Anth54
African global travellers: (dis)connections, policies, and imaginations [CRG Africa in the World]

Convenors:
Stefan Schmid (Goethe University Frankfurt )
Mayke Kaag (African Studies Centre Leiden)
Stream:
Social Anthropology
Location:
Appleton Tower, Lecture Theatre 2
Wednesday 12 June, 14:15-16:00

Short abstract:

This panel explores the ambitions and experiences of Africans, not in their quality of receiving global tourists but as global travellers themselves, including those who only travel virtually, their actual travel being hampered by visa restrictions, lack of means, and/or the right connections.

Long abstract:

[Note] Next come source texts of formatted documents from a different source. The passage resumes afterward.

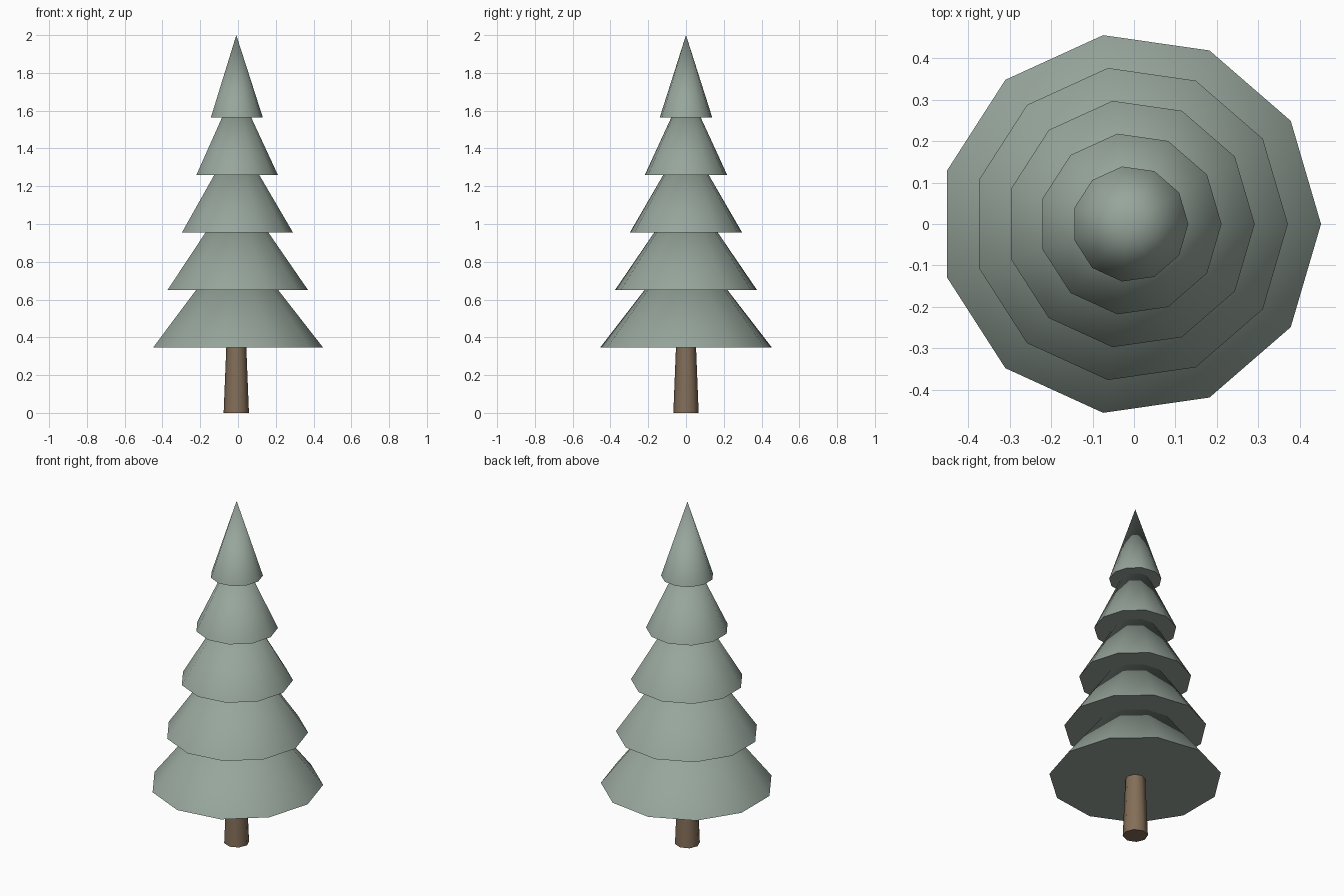
import bpy, math

if "Cube" in bpy.data.objects:
    bpy.data.objects.remove(bpy.data.objects["Cube"])

CX = -0.009  # odd-sided rings sit slightly left so the bounds are centred


def material(name, rgb):
    m = bpy.data.materials.new(name)
    m.diffuse_color = (*rgb, 1)
    m.use_nodes = True
    m.node_tree.nodes["Principled BSDF"].inputs["Base Color"].default_value = m.diffuse_color
    return m


def cone(name, sides, r1, r2, z, height, mat):
    bpy.ops.mesh.primitive_cone_add(vertices=sides, radius1=r1, radius2=r2,
                                    depth=height, location=(CX, 0, z + height / 2),
                                    rotation=(0, 0, -math.pi / 2))
    ob = bpy.context.object
    ob.name = name
    ob.data.materials.append(mat)
    # smooth round the sides, sharp at the rims
    bpy.ops.object.shade_smooth_by_angle(angle=math.radians(50))
    return ob


green = material("grey_green_needles", (0.31, 0.38, 0.33))
brown = material("brown_bark", (0.23, 0.157, 0.098))

# Tapered trunk, running up into the lowest tier
cone("trunk", 8, 0.067, 0.051, 0, 0.40, brown)

# Five stacked eleven-sided foliage tiers, narrowing upwards
for i in range(5):
    t = i / 4
    height = 0.59 + (0.435 - 0.59) * t
    cone(f"foliage_tier_{i + 1}", 11, 0.46 - 0.08 * i, 0,
         0.345 + 0.305 * i, height, green)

A mirror to the other CRG panel 'Tourism in Africa', this panel explores the ambitions and experiences of Africans, not in their quality of receiving global tourists but as global travellers themselves, including those who only travel virtually, their actual travel being hampered by visa restrictions, lack of means, and/or the right connections. African global travellers may (aim to) travel for a diversity of reasons, such as work, education, leisure, religion, adventure, safety. Their trajectory and destination may be influenced by established connections (family, religious networks, economic connections, including those developed through tourism), as well as by disconnecting factors, excluding some destinations as an option. Like for tourists coming to Africa, imaginations of the destination play an important role in inciting Africans to travel. How are these imaginations fed and how do they influence Africans' global travel (aspirations)? Like in the other panel, we aim to investigate the role of policies and imaginations in connecting African global travellers to certain localities in the world, while putting barriers to connecting to others. We also invite papers analysing how African global travellers use pre-existing connections for travelling, and/or forge new ones by travelling, particularly to destinations beyond the West. Moreover, we explicitly aim to pay attention to 'the paradox of connectedness', the fact that ever more Africans are globally connected through ICT and mass media, but, because of this, feel ever more disconnected, seeing their aspirations of global travel and exploration frustrated by restrictive policies from Western and Asian countries.